“Canaanite,” took the Jewish mind back to the story in Deuteronomy where they were instructed not to have anything whatsoever to do with Canaanites. Matthew is making much of the fact that this woman is a descendant of the despised enemies of Israel. Jesus, in effect, says, “Hey guys, I came for them, too. I didn’t just come to Israel, I came for the outsiders. I came for the unclean. I came for your enemies.”
In passing Jarrod said that the Jews, specifically the disciples, were all about “making Israel great again.”
Hello. That’s the part that got my attention and made me think.
Making Israel great was what they were always looking for. It’s partly why Jesus was crucified – everyone expected a king, a warrior, not a servant. Not a teacher. Not a humble, compassionate man claiming to be the Son of God, who went around doing good and forgiving sin.
That’s why the disciples so easily dismissed all the distractions that came their way – the Canaanite woman, the Samaritan woman, the children, hungry crowds. They were all just hindrances to an agenda.
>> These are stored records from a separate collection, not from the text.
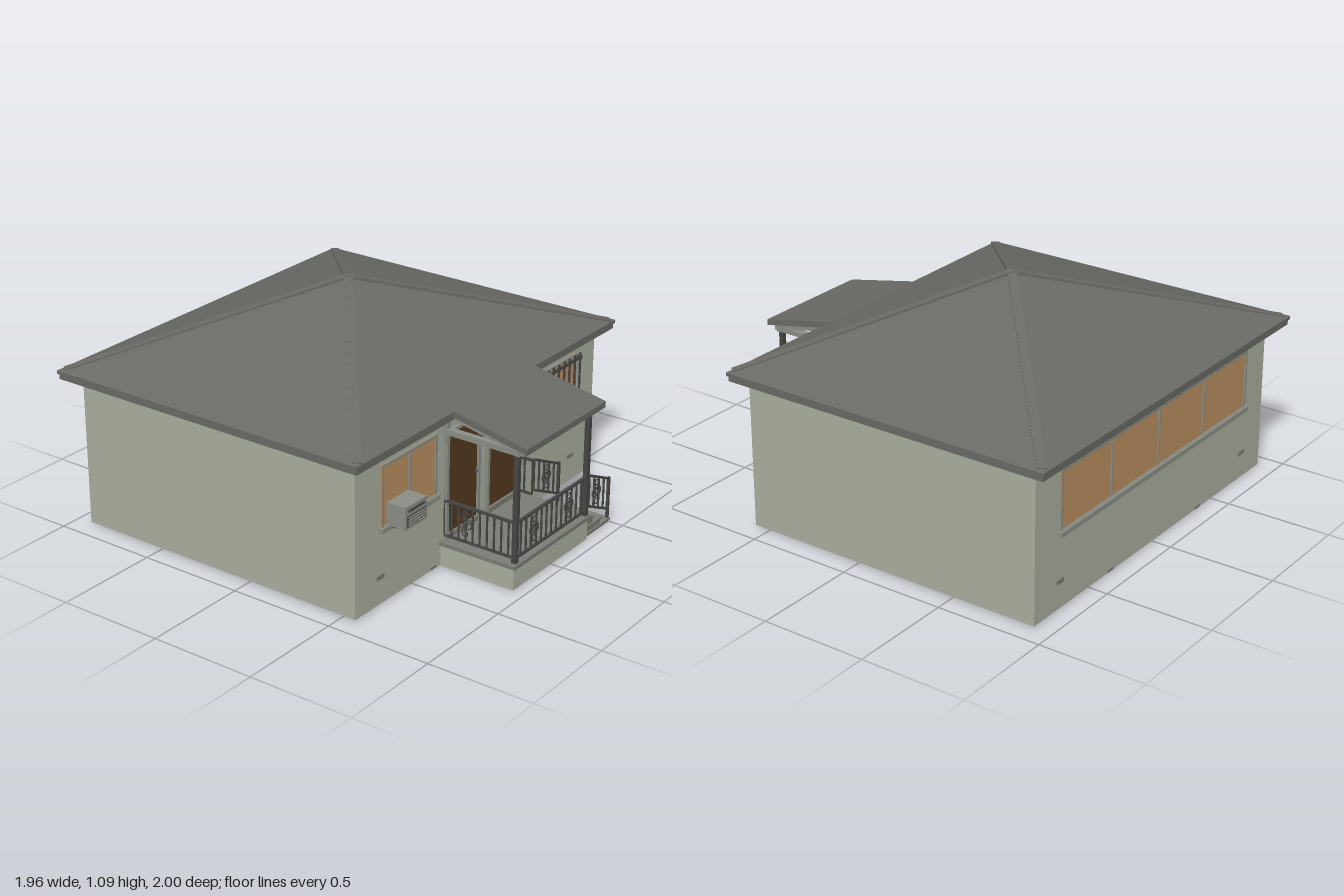
import * as THREE from 'three';

const mat = (name, color, side = THREE.FrontSide) => {
  const m = new THREE.MeshStandardMaterial({ color, side });
  m.name = name;
  return m;
};

export function createModel() {
  const wall = mat('wall paint', 0xaaae9e);
  const roofing = mat('roofing', 0x696965);
  const trim = mat('trim', 0x8b8e86);
  const glass = mat('window pane', 0xb98f62);
  const wood = mat('door wood', 0x543a1e);
  const iron = mat('iron', 0x464644);
  const stone = mat('concrete', 0x7b7c75);

  const house = new THREE.Group();
  house.name = 'house';
  const group = (name, parent = house) => {
    const g = new THREE.Group();
    g.name = name;
    parent.add(g);
    return g;
  };
  const add = (parent, name, geo, material) => {
    const m = new THREE.Mesh(geo, material);
    m.name = name;
    parent.add(m);
    return m;
  };
  // box given by its two extreme corners
  const box = (parent, name, material, x0, x1, y0, y1, z0, z1) => {
    const m = add(parent, name, new THREE.BoxGeometry(x1 - x0, y1 - y0, z1 - z0), material);
    m.position.set((x0 + x1) / 2, (y0 + y1) / 2, (z0 + z1) / 2);
    return m;
  };
  // square bar between two points
  const bar = (parent, name, material, a, b, w, h = w) => {
    const p = new THREE.Vector3(...a), q = new THREE.Vector3(...b);
    const m = add(parent, name, new THREE.BoxGeometry(w, h, p.distanceTo(q)), material);
    m.position.copy(p).add(q).multiplyScalar(0.5);
    m.lookAt(q);
    return m;
  };
  // side profile of [z, y] points, extruded from x0 to x1
  const prism = (parent, name, material, pts, x0, x1) => {
    const shape = new THREE.Shape(pts.map(p => new THREE.Vector2(...p)));
    const geo = new THREE.ExtrudeGeometry(shape, { depth: x1 - x0, bevelEnabled: false });
    geo.rotateY(-Math.PI / 2).translate(x1, 0, 0);
    return add(parent, name, geo, material);
  };

  // Walls
  box(house, 'walls', wall, -0.91, 0.91, 0.01, 0.715, -0.915, 0.57);

  // Hip roof: eaves slab, four slopes and hip caps
  const roof = group('roof');
  box(roof, 'eaves', roofing, -0.975, 0.975, 0.71, 0.74, -0.993, 0.628);
  box(roof, 'gutter', roofing, -0.982, 0.982, 0.735, 0.75, -1, 0.635);
  const apex = [0, 1.083, -0.155];
  const corners = [[-0.982, 0.75, 0.635], [0.982, 0.75, 0.635], [0.982, 0.75, -1], [-0.982, 0.75, -1]];
  const slopes = [];
  corners.forEach((c, i) => slopes.push(...c, ...corners[(i + 1) % 4], ...apex));
  const slopeGeo = new THREE.BufferGeometry();
  slopeGeo.setAttribute('position', new THREE.Float32BufferAttribute(slopes, 3));
  slopeGeo.computeVertexNormals();
  add(roof, 'slopes', slopeGeo, roofing);
  corners.forEach(c => bar(roof, 'hipCap', roofing, [c[0] * 0.975, c[1] + 0.003, c[2] * 0.975], apex, 0.04, 0.014));

  // Window on the front (s = 1) or back (s = -1) wall
  const windowUnit = (name, x0, x1, y0, y1, panes, s) => {
    const g = group(name);
    const w = s > 0 ? 0.57 : -0.915;
    const plate = (n, m, a, b, c, d, t) => box(g, n, m, a, b, c, d, Math.min(w, w + s * t), Math.max(w, w + s * t));
    plate('pane', glass, x0, x1, y0, y1, 0.004);
    const f = 0.012;
    plate('frameTop', trim, x0, x1, y1 - f, y1, 0.012);
    plate('frameBottom', trim, x0, x1, y0, y0 + f, 0.012);
    for (let i = 0; i <= panes; i++) {
      const x = x0 + f / 2 + (x1 - x0 - f) * i / panes;
      const h = i === 0 || i === panes ? f / 2 : 0.004;
      plate('mullion', trim, x - h, x + h, y0, y1, 0.011);
    }
    plate('sill', trim, x0 - 0.01, x1 + 0.01, y0 - 0.012, y0 + 0.01, 0.022);
    return g;
  };
  windowUnit('frontRightWindow', -0.74, -0.35, 0.358, 0.65, 2, 1);
  const barred = windowUnit('frontLeftWindow', 0.335, 0.745, 0.358, 0.65, 2, 1);
  windowUnit('backWindow', -0.74, 0.74, 0.362, 0.65, 4, -1);

  // Security bars
  for (let i = 0; i < 10; i++) {
    const x = 0.338 + i * 0.0445;
    box(barred, 'upright', iron, x - 0.004, x + 0.004, 0.34, 0.66, 0.598, 0.606);
  }
  for (const y of [0.42, 0.635]) {
    box(barred, 'crossBar', iron, 0.325, 0.755, y - 0.006, y + 0.006, 0.594, 0.604);
    for (const x of [0.33, 0.75]) box(barred, 'bracket', iron, x - 0.005, x + 0.005, y - 0.005, y + 0.005, 0.57, 0.598);
  }

  // Air conditioner
  const cooler = group('airConditioner');
  box(cooler, 'case', trim, -0.7, -0.55, 0.365, 0.468, 0.57, 0.67);
  box(cooler, 'grille', iron, -0.69, -0.56, 0.375, 0.425, 0.67, 0.674);
  for (let i = 0; i < 4; i++) box(cooler, 'slat', trim, -0.685, -0.565, 0.38 + i * 0.012, 0.385 + i * 0.012, 0.674, 0.678);
  box(cooler, 'controlStrip', iron, -0.68, -0.57, 0.442, 0.452, 0.67, 0.673);
  for (const x of [-0.68, -0.57]) bar(cooler, 'support', iron, [x, 0.35, 0.57], [x, 0.365, 0.66], 0.008);

  // Doors
  for (const [name, x0, x1, knob] of [['rightDoor', -0.27, -0.05, -0.065], ['leftDoor', 0.04, 0.26, 0.245]]) {
    const g = group(name);
    box(g, 'leaf', wood, x0, x1, 0.15, 0.62, 0.57, 0.578);
    for (const x of [x0 - 0.008, x1 + 0.008]) box(g, 'jamb', trim, x - 0.008, x + 0.008, 0.125, 0.635, 0.57, 0.588);
    box(g, 'lintel', trim, x0, x1, 0.62, 0.635, 0.57, 0.588);
    box(g, 'threshold', stone, x0, x1, 0.12, 0.15, 0.57, 0.59);
    add(g, 'knob', new THREE.SphereGeometry(0.008, 10, 8), iron).position.set(knob, 0.37, 0.585);
  }
  box(house, 'porchLamp', iron, -0.055, -0.035, 0.5, 0.55, 0.57, 0.6);

  // Porch base and steps
  const porch = group('porch');
  box(porch, 'base', wall, -0.305, 0.285, 0.005, 0.11, 0.565, 0.945);
  box(porch, 'floor', stone, -0.315, 0.295, 0.107, 0.125, 0.565, 0.957);
  [[0.363, 0.09], [0.43, 0.055], [0.5, 0.022]].forEach(([x, y]) => {
    box(porch, 'step', stone, 0.285, x - 0.006, 0, y - 0.008, 0.65, 0.928);
    box(porch, 'tread', stone, 0.285, x, y - 0.01, y, 0.642, 0.935);
  });

  // Porch roof, beams and posts
  prism(porch, 'canopy', roofing, [[1, 0.65], [1, 0.678], [0.615, 0.757], [0.615, 0.728]], -0.312, 0.302);
  for (const x of [-0.283, 0.273]) {
    box(porch, 'post', iron, x - 0.011, x + 0.011, 0.125, 0.63, 0.925, 0.947);
    box(porch, 'sideBeam', trim, x - 0.015, x + 0.015, 0.627, 0.652, 0.57, 0.95);
    box(porch, 'wallBracket', trim, x - 0.012, x + 0.012, 0.585, 0.715, 0.57, 0.59);
    prism(porch, 'rafter', trim, [[0.97, 0.63], [0.97, 0.658], [0.59, 0.735], [0.59, 0.71]], x - 0.012, x + 0.012);
  }
  box(porch, 'frontBeam', trim, -0.3, 0.292, 0.627, 0.668, 0.925, 0.955);

  // Railings: rails and balusters between two top points
  const railing = (name, a, b, n, h) => {
    const g = group(name, porch);
    const low = p => [p[0], p[1] - h, p[2]];
    bar(g, 'topRail', iron, a, b, 0.014, 0.01);
    bar(g, 'bottomRail', iron, low(a), low(b), 0.01);
    for (let i = 0; i <= n; i++) {
      const p = a.map((v, k) => v + (b[k] - v) * i / n);
      bar(g, 'baluster', iron, p, low(p), 0.007);
    }
    return g;
  };
  // scroll ornament made of stacked rings
  const scroll = (parent, x, y, z, turn = 0) => {
    for (const [dx, dy, r] of [[0, 0.045, 0.014], [0, -0.045, 0.014], [0.012, 0, 0.022], [-0.012, 0, 0.022]]) {
      const ring = add(parent, 'scroll', new THREE.TorusGeometry(r, 0.003, 6, 14), iron);
      ring.position.set(x + dx * Math.cos(turn), y + dy, z + dx * Math.sin(turn));
      ring.rotation.y = turn;
    }
  };
  const front = railing('frontRailing', [-0.283, 0.312, 0.937], [0.273, 0.312, 0.937], 14, 0.165);
  for (const x of [-0.14, 0.135]) scroll(front, x, 0.23, 0.937);
  const side = railing('sideRailing', [-0.283, 0.312, 0.575], [-0.283, 0.312, 0.937], 10, 0.165);
  scroll(side, -0.283, 0.23, 0.68, Math.PI / 2);
  for (const z of [0.66, 0.922]) {
    const g = railing('stairRailing', [0.285, 0.312, z], [0.492, 0.215, z], 5, 0.15);
    box(g, 'newel', iron, 0.487, 0.499, 0.02, 0.222, z - 0.006, z + 0.006);
    scroll(g, 0.39, 0.19, z);
  }
  railing('returnRailing', [0.273, 0.312, 0.575], [0.273, 0.312, 0.66], 2, 0.165);

  // Foundation vents, front and back
  for (const z of [0.571, -0.916]) {
    for (const x of [-0.74, 0.73]) box(house, 'vent', stone, x - 0.024, x + 0.024, 0.128, 0.148, z - 0.004, z + 0.004);
    for (const x of [-0.36, 0.35]) box(house, 'lowVent', stone, x - 0.02, x + 0.02, 0.014, 0.026, z - 0.004, z + 0.004);
  }
  return house;
}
Jesus gave them power to heal people, but they were mostly concerned with knowing when Jesus’ kingdom was coming and which of them would be his right (and left) hand man.
How do we miss it?
The message He sent time and time again was that our prejudices and hatred and differences and discomforts must be set aside to make room for love.
To paraphrase Jarrod all lives do matter, but all lives don’t matter until the “least” life matters.
Until the outcast matters. Until the “unclean” matters. Until the unborn matters. Until the loud, obnoxious kids matter. Until the disabled matter. Until black, Hispanic, Asian, white and gay lives all matter. Until people of the other political party matter.
When the lives of people you least care for, or are most different from, matter, then all lives matter.
That’s the message of the cross. Even when you were at your worst, Christ died for you. Your life mattered. We are called to follow Him, to take up our cross and embody reconciliation. We need to resist the temptation to divide, to be angry, to retaliate, to defend ourselves.
I think Jesus might be more interested in making our Love great again, than making our country great again.